### [Given entries]
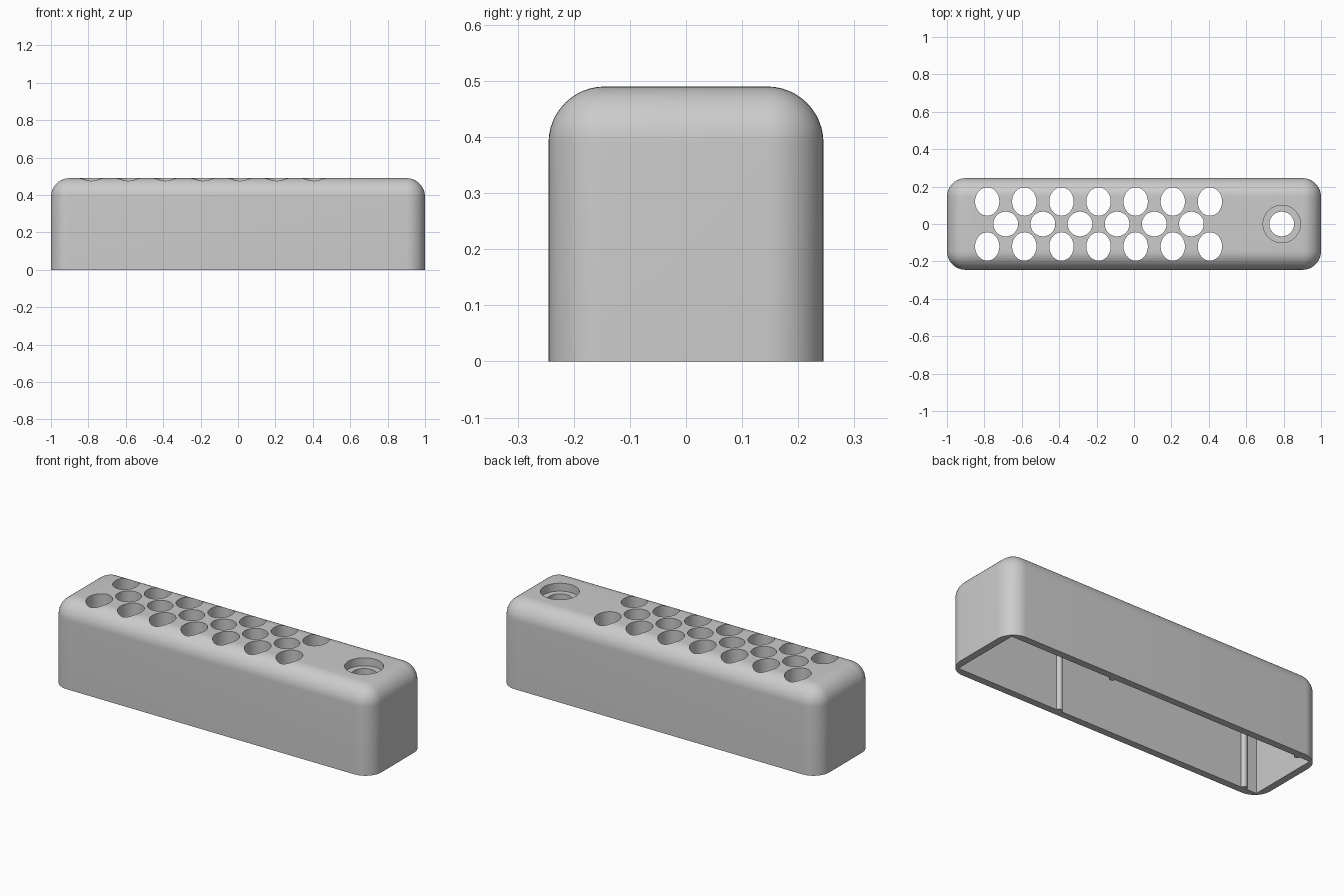
import bpy, bmesh
from math import radians
from mathutils import Matrix

if "Cube" in bpy.data.objects:
    bpy.data.objects.remove(bpy.data.objects["Cube"], do_unlink=True)

HALF_X, HALF_Y, HEIGHT = 1.0, 0.245, 0.49
RADIUS, WALL, ROOF = 0.1, 0.04, 0.1
PITCH = 0.1985

grey = bpy.data.materials.new("plain grey")
grey.use_nodes = True
colour = (0.6, 0.6, 0.6, 1)
grey.diffuse_color = colour
grey.node_tree.nodes["Principled BSDF"].inputs["Base Color"].default_value = colour


def make_object(name, bm):
    mesh = bpy.data.meshes.new(name)
    bm.to_mesh(mesh)
    bm.free()
    mesh.materials.append(grey)
    obj = bpy.data.objects.new(name, mesh)
    bpy.context.collection.objects.link(obj)
    return obj


def add_box(bm, half_x, half_y, z0, z1):
    matrix = (Matrix.Translation((0, 0, (z0 + z1) / 2))
              @ Matrix.Diagonal((2 * half_x, 2 * half_y, z1 - z0, 1)))
    bmesh.ops.create_cube(bm, size=1, matrix=matrix)


def add_tube(bm, x, y, rx, ry, z0, z1, sides=48):
    matrix = (Matrix.Translation((x, y, (z0 + z1) / 2))
              @ Matrix.Diagonal((rx, ry, z1 - z0, 1)))
    bmesh.ops.create_cone(bm, cap_ends=True, segments=sides, radius1=1,
                          radius2=1, depth=1, matrix=matrix)


def combine(target, tool, operation):
    tool.hide_render = True
    mod = target.modifiers.new(tool.name, 'BOOLEAN')
    mod.operation = operation
    mod.solver = 'EXACT'
    mod.object = tool
    bpy.context.view_layer.objects.active = target
    bpy.ops.object.modifier_apply(modifier=mod.name)
    bpy.data.objects.remove(tool, do_unlink=True)


# Outer shell: upright and top edges rounded, bottom edges sharp
bm = bmesh.new()
add_box(bm, HALF_X, HALF_Y, 0, HEIGHT)
rounded = [e for e in bm.edges if max(v.co.z for v in e.verts) > HEIGHT / 2]
bmesh.ops.bevel(bm, geom=rounded, offset=RADIUS, segments=12, profile=0.5,
                affect='EDGES')
cover = make_object("hollow_cover", bm)

# Square-cornered cavity open at the bottom
bm = bmesh.new()
add_box(bm, HALF_X - WALL, HALF_Y - WALL, -0.1, HEIGHT - ROOF)
combine(cover, make_object("cavity_cutter", bm), 'DIFFERENCE')

# Staggered vent holes: oval outer rows, round middle row, and the screw hole
bm = bmesh.new()
first_x = -0.785
for i in range(7):
    for side in (-1, 1):
        add_tube(bm, first_x + i * PITCH, side * 0.12, 0.065, 0.076, 0.2, 0.6)
for i in range(6):
    add_tube(bm, first_x + (i + 0.5) * PITCH, 0, 0.066, 0.066, 0.2, 0.6)
add_tube(bm, 0.79, 0, 0.066, 0.066, 0.2, 0.6)
combine(cover, make_object("hole_cutter", bm), 'DIFFERENCE')

# Counterbore around the screw hole
bm = bmesh.new()
add_tube(bm, 0.79, 0, 0.1, 0.1, HEIGHT - 0.045, 0.6)
combine(cover, make_object("counterbore_cutter", bm), 'DIFFERENCE')

# Round guide ribs on the inner long walls
bm = bmesh.new()
for x in (-0.88, 0.31):
    for side in (-1, 1):
        add_tube(bm, x, side * (HALF_Y - WALL), 0.017, 0.017, 0,
                 HEIGHT - ROOF + 0.02, 20)
combine(cover, make_object("guide_ribs", bm), 'UNION')

# Smooth curves, crisp hole edges
bpy.ops.object.select_all(action='DESELECT')
cover.select_set(True)
bpy.context.view_layer.objects.active = cover
bpy.ops.object.shade_smooth_by_angle(angle=radians(30))
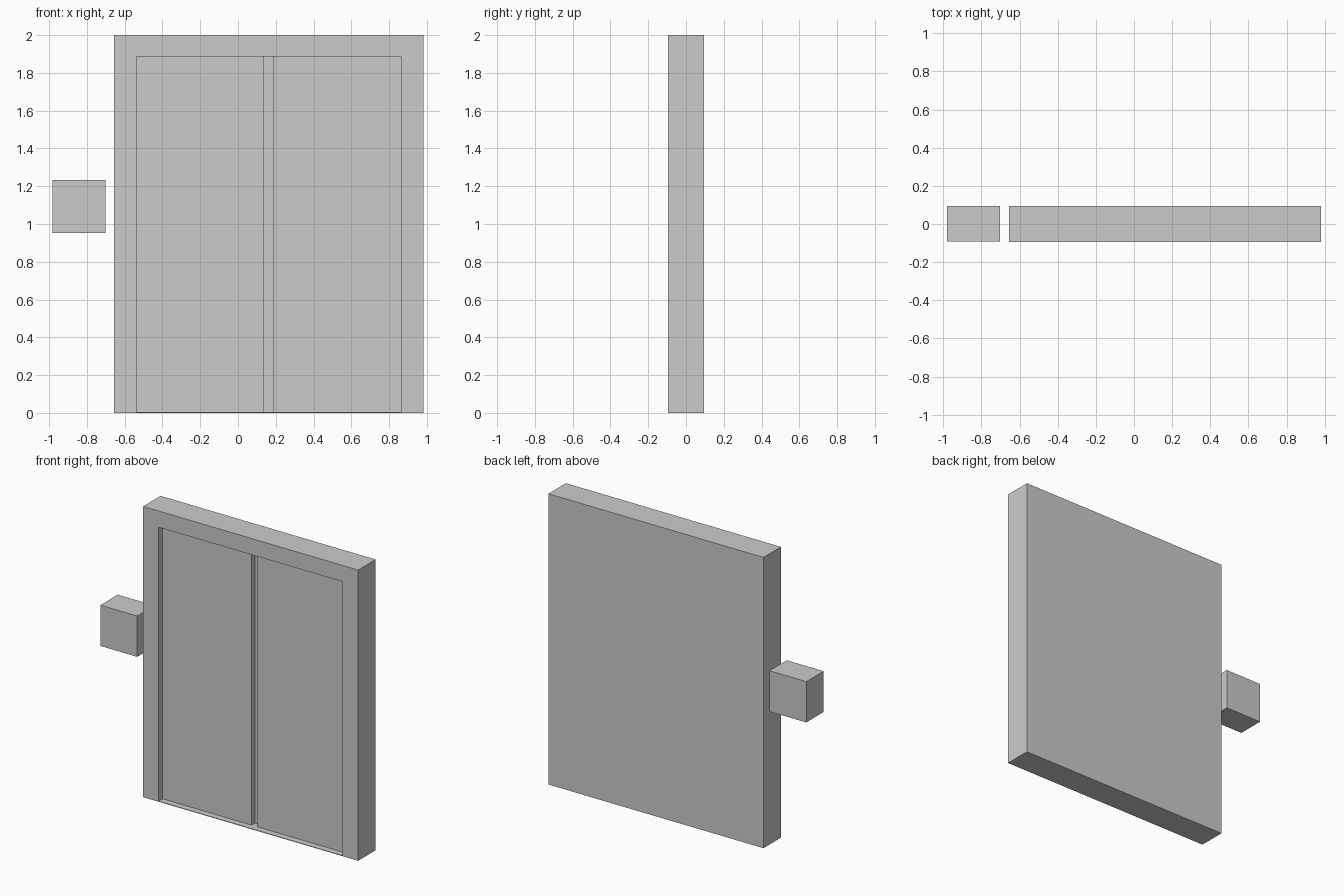
import bpy
import bmesh

if "Cube" in bpy.data.objects:
    bpy.data.objects.remove(bpy.data.objects["Cube"])

CX = 0.1625            # centre of the doorway
FRONT, BACK = -0.095, 0.095
SILL, HEAD = 0.004, 1.888
DOOR_Y = FRONT + 0.043  # face of the two door leaves
GAP_Y = FRONT + 0.08    # bottom of the gap between them


def prism(name, outline, z0, z1):
    """Extrude a plan outline (x, y) from z0 to z1."""
    bm = bmesh.new()
    base = bm.faces.new([bm.verts.new((x, y, z0)) for x, y in outline])
    top = bmesh.ops.extrude_face_region(bm, geom=[base])["geom"]
    verts = [v for v in top if isinstance(v, bmesh.types.BMVert)]
    bmesh.ops.translate(bm, verts=verts, vec=(0, 0, z1 - z0))
    bmesh.ops.recalc_face_normals(bm, faces=bm.faces)
    mesh = bpy.data.meshes.new(name)
    bm.to_mesh(mesh)
    bm.free()
    obj = bpy.data.objects.new(name, mesh)
    bpy.context.collection.objects.link(obj)
    return obj


def rect(x0, x1, y0, y1):
    return [(x0, y0), (x1, y0), (x1, y1), (x0, y1)]


# Door block: surround with two leaves carved into its front
door = prism("double_door", rect(CX - 0.8185, CX + 0.8185, FRONT, BACK), 0, 2)

# Opening profile: shallow recess over both leaves, deeper in the centre gap
half = [(0.70, FRONT - 0.1), (0.70, DOOR_Y), (0.024, DOOR_Y), (0.024, GAP_Y)]
outline = [(CX + x, y) for x, y in half] + [(CX - x, y) for x, y in reversed(half)]
cutter = prism("opening_cutter", outline, SILL, HEAD)
cutter.hide_render = True

cut = door.modifiers.new("opening", "BOOLEAN")
cut.operation = "DIFFERENCE"
cut.solver = "EXACT"
cut.object = cutter
bpy.context.view_layer.objects.active = door
bpy.ops.object.modifier_apply(modifier=cut.name)
bpy.data.objects.remove(cutter)

# Call panel beside the door
prism("call_panel", rect(-0.982, -0.702, FRONT + 0.002, BACK), 0.952, 1.233)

### [What the task asks]
Give back exactly the lines from the top of the records to the line containing "grey.diffuse_color = colour", both included, and no pictures.

### [Answer space]
import bpy, bmesh
from math import radians
from mathutils import Matrix

if "Cube" in bpy.data.objects:
    bpy.data.objects.remove(bpy.data.objects["Cube"], do_unlink=True)

HALF_X, HALF_Y, HEIGHT = 1.0, 0.245, 0.49
RADIUS, WALL, ROOF = 0.1, 0.04, 0.1
PITCH = 0.1985

grey = bpy.data.materials.new("plain grey")
grey.use_nodes = True
colour = (0.6, 0.6, 0.6, 1)
grey.diffuse_color = colour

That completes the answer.